### WHAT YOU HAVE TO DO
When counting, include every line of the data that holds "inset", then state the total alone.

### DATA SUPPLIED
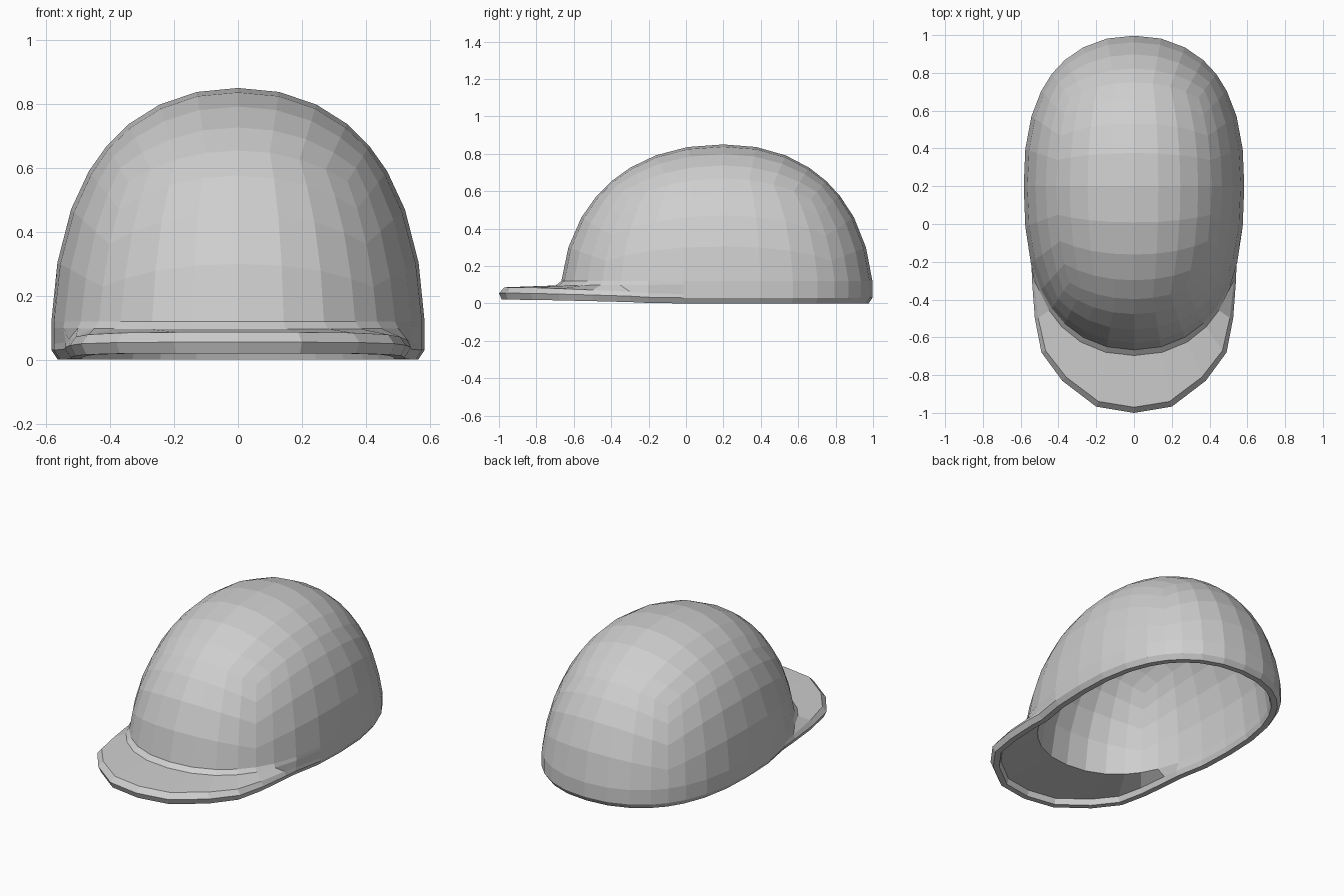
import bpy, bmesh, math
from mathutils import Vector

if "Cube" in bpy.data.objects:
    bpy.data.objects.remove(bpy.data.objects["Cube"])

CENTRE_Y = 0.2
HALF_WIDTH, HEIGHT = 0.585, 0.85
FRONT_REACH, BACK_REACH = 0.87, 0.8
WALL = 0.065
# Brim outline from the nose towards the left side
BRIM = [(0, -1.0), (0.2, -0.967), (0.38, -0.83), (0.49, -0.68), (0.525, -0.5), (0.54, -0.3)]
# How strongly each station belongs to the brim
WEIGHT = [1, 1, 0.95, 0.8, 0.6, 0.35, 0.12]


def station(x, y):
    return round(math.atan2(x, -y) / (math.pi / 16))


def weight(k):
    return WEIGHT[abs(k)] if abs(k) < len(WEIGHT) else 0


def mix(back, front, w):
    return back + (front - back) * w


def dome_point(co, inset):
    """Project a cube point onto the egg-shaped dome, fuller at the sides."""
    d = Vector((co.x, co.y, co.z + 0.12)).normalized()
    n = 2.2 + 0.25 * abs(d.x) - 0.6 * abs(d.x * d.y * d.z)
    d /= sum(abs(c) ** n for c in d) ** (1 / n)
    reach = FRONT_REACH if d.y < 0 else BACK_REACH
    return Vector((d.x * (HALF_WIDTH - inset), CENTRE_Y + d.y * (reach - inset),
                   d.z * (HEIGHT - inset)))


def half_dome(bm, inset, inside):
    """Rounded half cube; returns its open edge, ordered by station."""
    part = bmesh.new()
    bmesh.ops.create_cube(part, size=2)
    bmesh.ops.subdivide_edges(part, edges=part.edges[:], cuts=7, use_grid_fill=True)
    bmesh.ops.delete(part, geom=[v for v in part.verts if v.co.z < -0.01], context='VERTS')
    made, edge = {}, {}
    for v in part.verts:
        made[v] = bm.verts.new(dome_point(v.co, inset))
        if abs(v.co.z) < 0.01:
            edge[station(v.co.x, v.co.y)] = made[v]
    for f in part.faces:
        loop = [made[v] for v in f.verts]
        bm.faces.new(loop[::-1] if inside else loop)
    part.free()
    return [edge[k] for k in sorted(edge)]


def normals(points):
    """Outward plan direction at each point of a closed outline."""
    n = len(points)
    result = []
    for i in range(n):
        t = points[(i + 1) % n] - points[i - 1]
        result.append(Vector((t.y, -t.x)).normalized())
    return result


def join(bm, a, b):
    for i in range(len(a)):
        j = (i + 1) % len(a)
        bm.faces.new((a[i], b[i], b[j], a[j]))


bm = bmesh.new()
outer = half_dome(bm, 0, False)
inner = half_dome(bm, WALL, True)
stations = list(range(-15, 17))
weights = [weight(k) for k in stations]

# Plan outlines of the dome and of the brim edge
dome_line = [v.co.xy.copy() for v in outer]
brim_line = []
for k, p in zip(stations, dome_line):
    if abs(k) < len(BRIM):
        x, y = BRIM[abs(k)]
        p = Vector((math.copysign(x, k), y))
    brim_line.append(p.copy())
dome_out, brim_out = normals(dome_line), normals(brim_line)

# Level the open edges so that the brim grows out of the dome front
for v, u, w in zip(outer, inner, weights):
    v.co.z = mix(0.12, 0.12, w)
    u.co.z = mix(0.08, 0.075, w)


def ring(line, out, offset_back, offset_front, z_back, z_front):
    verts = []
    for p, n, w in zip(line, out, weights):
        q = p + n * mix(offset_back, offset_front, w)
        verts.append(bm.verts.new((q.x, q.y, mix(z_back, z_front, w))))
    return verts


# Crease, brim top, lip edge, lip bottom and recessed underside
rings = [
    outer,
    ring(dome_line, dome_out, 0, 0.03, 0.1, 0.096),
    ring(brim_line, brim_out, 0, -0.03, 0.05, 0.086),
    ring(brim_line, brim_out, 0, 0, 0.03, 0.055),
    ring(brim_line, brim_out, -0.02, -0.015, 0, 0.02),
    ring(brim_line, brim_out, -WALL + 0.01, -0.05, 0, 0.02),
    ring(brim_line, brim_out, -WALL, -0.06, 0.03, 0.055),
    inner,
]
for a, b in zip(rings, rings[1:]):
    join(bm, a, b)
bmesh.ops.recalc_face_normals(bm, faces=bm.faces[:])

mesh = bpy.data.meshes.new("cap")
bm.to_mesh(mesh)
bm.free()
cap = bpy.data.objects.new("cap", mesh)
bpy.context.collection.objects.link(cap)

# Single plain cloth colour
grey = bpy.data.materials.new("light grey")
grey.use_nodes = True
colour = (0.62, 0.62, 0.62, 1)
grey.diffuse_color = colour
grey.node_tree.nodes["Principled BSDF"].inputs["Base Color"].default_value = colour
mesh.materials.append(grey)
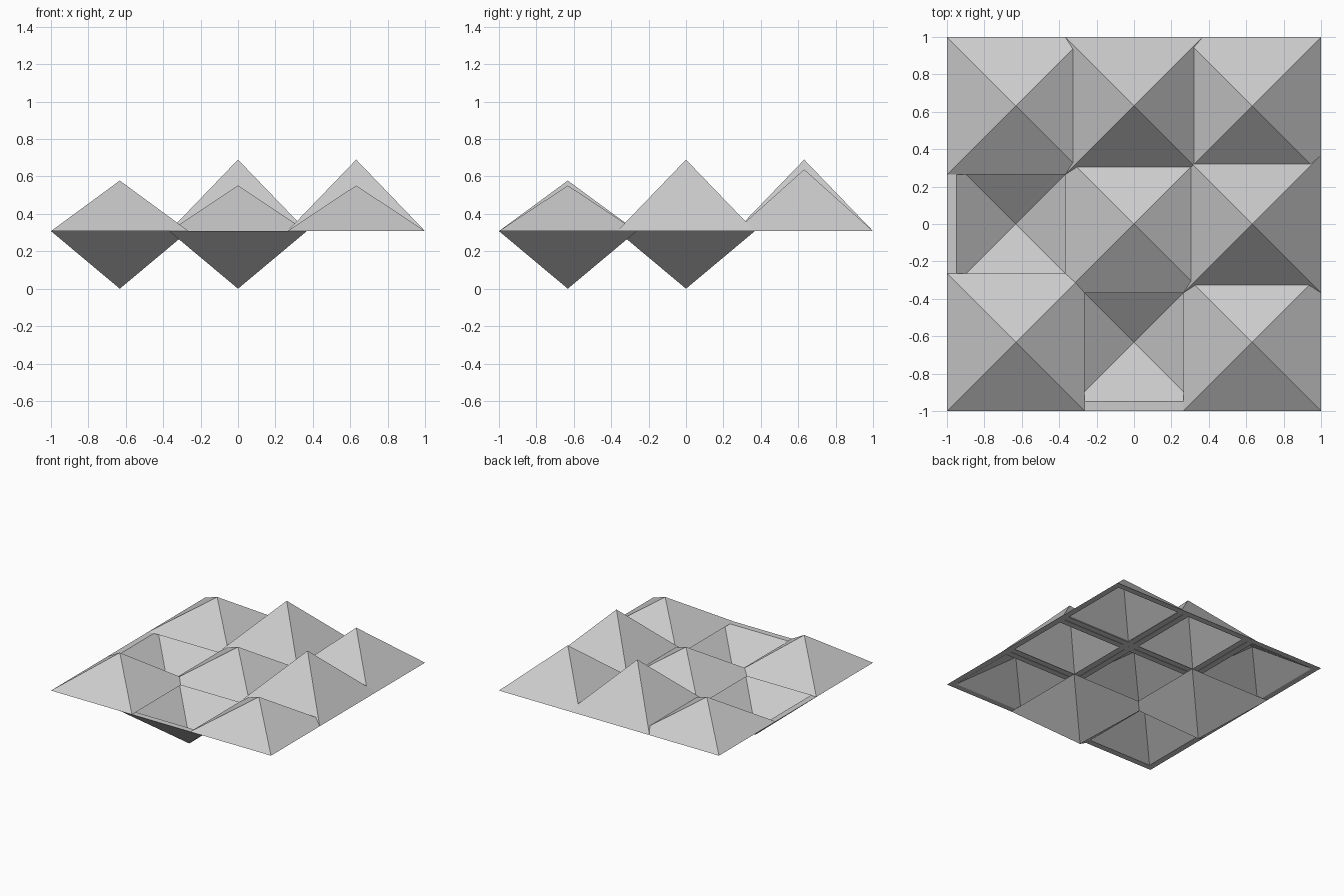
import bpy
import bmesh

cube = bpy.data.objects.get("Cube")
if cube:
    bpy.data.objects.remove(cube, do_unlink=True)

BASE = 0.308      # level of the shared flat rims
HALF = 0.368      # outer half width of a pyramid
RIM = 0.05        # rim width of the open shell
STEP = 1 - HALF   # spacing of the tiles

grey = bpy.data.materials.new("light grey")
grey.use_nodes = True
grey.diffuse_color = (0.6, 0.6, 0.6, 1)
bsdf = grey.node_tree.nodes["Principled BSDF"]
bsdf.inputs["Base Color"].default_value = (0.6, 0.6, 0.6, 1)
bsdf.inputs["Roughness"].default_value = 0.8


def pyramid_shell(name, x, y, height):
    """Hollow square pyramid, open at the rim; negative height points down."""
    bm = bmesh.new()
    rings = []
    for half in (HALF, HALF - RIM):
        corners = [bm.verts.new((sx * half, sy * half, 0))
                   for sx, sy in ((-1, -1), (1, -1), (1, 1), (-1, 1))]
        apex = bm.verts.new((0, 0, height * half / HALF))
        for i in range(4):
            bm.faces.new((corners[i], corners[(i + 1) % 4], apex))
        rings.append(corners)
    outer, inner = rings
    for i in range(4):
        j = (i + 1) % 4
        bm.faces.new((outer[i], inner[i], inner[j], outer[j]))
    bmesh.ops.recalc_face_normals(bm, faces=bm.faces)
    mesh = bpy.data.meshes.new(name)
    bm.to_mesh(mesh)
    bm.free()
    mesh.materials.append(grey)
    obj = bpy.data.objects.new(name, mesh)
    obj.location = (x, y, BASE)
    bpy.context.collection.objects.link(obj)


# Apex heights above the rim level, rows from front to back
heights = {
    "front": (0.27, -BASE, 0.244),
    "middle": (-BASE, 0.244, 0.382),
    "back": (0.244, 0.382, 0.33),
}
for row, (row_name, values) in enumerate(heights.items()):
    for col, (side, h) in enumerate(zip(("right", "centre", "left"), values)):
        kind = "pyramid" if h > 0 else "inverted_pyramid"
        pyramid_shell(f"{row_name}_{side}_{kind}",
                      (col - 1) * STEP, (row - 1) * STEP, h)
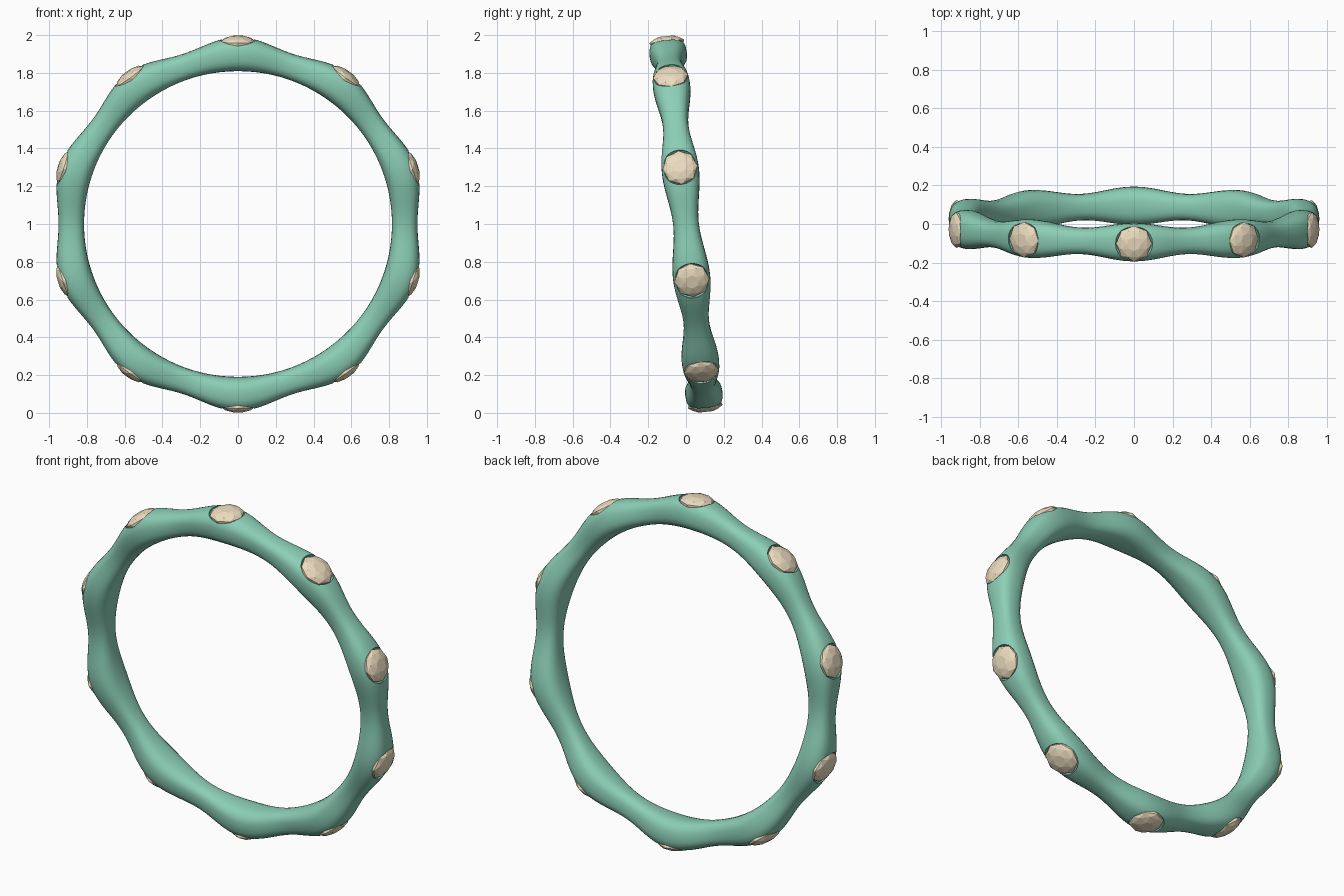
import bpy, bmesh
from math import sin, cos, pi, radians, copysign
from mathutils import Matrix

if "Cube" in bpy.data.objects:
    bpy.data.objects.remove(bpy.data.objects["Cube"])

TILT = Matrix.Translation((0, 0, 1)) @ Matrix.Rotation(radians(6.0), 4, 'X')
COUNT = 10


def make_object(name, bm, colour=None):
    bmesh.ops.recalc_face_normals(bm, faces=bm.faces[:])
    me = bpy.data.meshes.new(name)
    bm.to_mesh(me)
    bm.free()
    ob = bpy.data.objects.new(name, me)
    bpy.context.collection.objects.link(ob)
    if colour:
        mat = bpy.data.materials.new(name + "_material")
        mat.diffuse_color = colour
        mat.use_nodes = True
        mat.node_tree.nodes["Principled BSDF"].inputs["Base Color"].default_value = mat.diffuse_color
        me.materials.append(mat)
    return ob


def stack(bm, rows, sides, matrix, twist=True):
    """Closed faceted solid from (radius, height) rows around local z."""
    rings = []
    for i, (r, h) in enumerate(rows):
        off = 0.5 * (i % 2) if twist else 0
        rings.append([bm.verts.new(matrix @ Matrix.Translation((
            r * cos(2 * pi * (k + off) / sides),
            r * sin(2 * pi * (k + off) / sides), h)).translation)
            for k in range(sides)])
    for i, (a, b) in enumerate(zip(rings, rings[1:])):
        for k in range(sides):
            n = (k + 1) % sides
            if not twist:
                bm.faces.new((a[k], a[n], b[n], b[k]))
            elif i % 2 == 0:
                bm.faces.new((a[k], a[n], b[k]))
                bm.faces.new((a[n], b[n], b[k]))
            else:
                bm.faces.new((a[k], b[n], b[k]))
                bm.faces.new((a[k], a[n], b[n]))
    bm.faces.new(rings[0][::-1])
    bm.faces.new(rings[-1])


def around():
    """Frames whose local z points outwards at each stone."""
    return [Matrix.Rotation(2 * pi * k / COUNT, 4, 'Y') for k in range(COUNT)]


# Band: rounded section, swelling at each stone
SEG, SIDES, POWER = 200, 28, 2 / 2.6
bm = bmesh.new()
loops = []
for i in range(SEG):
    a = 2 * pi * i / SEG
    w = 0.5 + 0.5 * cos(COUNT * a)
    outer, inner, half = 0.95 + 0.043 * w, 0.815, 0.068 + 0.031 * w
    loop = []
    for j in range(SIDES):
        t = 2 * pi * j / SIDES
        u = copysign(abs(cos(t)) ** POWER, cos(t))
        v = copysign(abs(sin(t)) ** POWER, sin(t))
        r = (outer + inner) / 2 + u * (outer - inner) / 2
        loop.append(bm.verts.new((r * sin(a), v * half, r * cos(a))))
    loops.append(loop)
for i in range(SEG):
    a, b = loops[i], loops[(i + 1) % SEG]
    for j in range(SIDES):
        n = (j + 1) % SIDES
        bm.faces.new((a[j], a[n], b[n], b[j]))
band = make_object("band", bm, (0.26, 0.62, 0.47, 1))

# Sockets cut into the band
bm = bmesh.new()
for m in around():
    stack(bm, [(0.06, 0.925), (0.096, 0.97), (0.096, 1.05)], 24, m, twist=False)
cutter = make_object("socket_cutter", bm)
cutter.hide_render = True
mod = band.modifiers.new("sockets", 'BOOLEAN')
mod.operation = 'DIFFERENCE'
mod.solver = 'EXACT'
mod.object = cutter
bpy.context.view_layer.objects.active = band
band.select_set(True)
bpy.ops.object.modifier_apply(modifier=mod.name)
bpy.data.objects.remove(cutter)
bpy.ops.object.shade_smooth_by_angle(angle=radians(35))

# Faceted stones
bm = bmesh.new()
for m in around():
    stack(bm, [(0.045, 0.915), (0.082, 0.93), (0.093, 0.972),
               (0.074, 0.988), (0.036, 1.0)], 8, m)
stones = make_object("stones", bm, (0.84, 0.72, 0.52, 1))

# Lean the whole ring slightly forward
for ob in (band, stones):
    ob.data.transform(TILT)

### FINISHED EXERCISE
5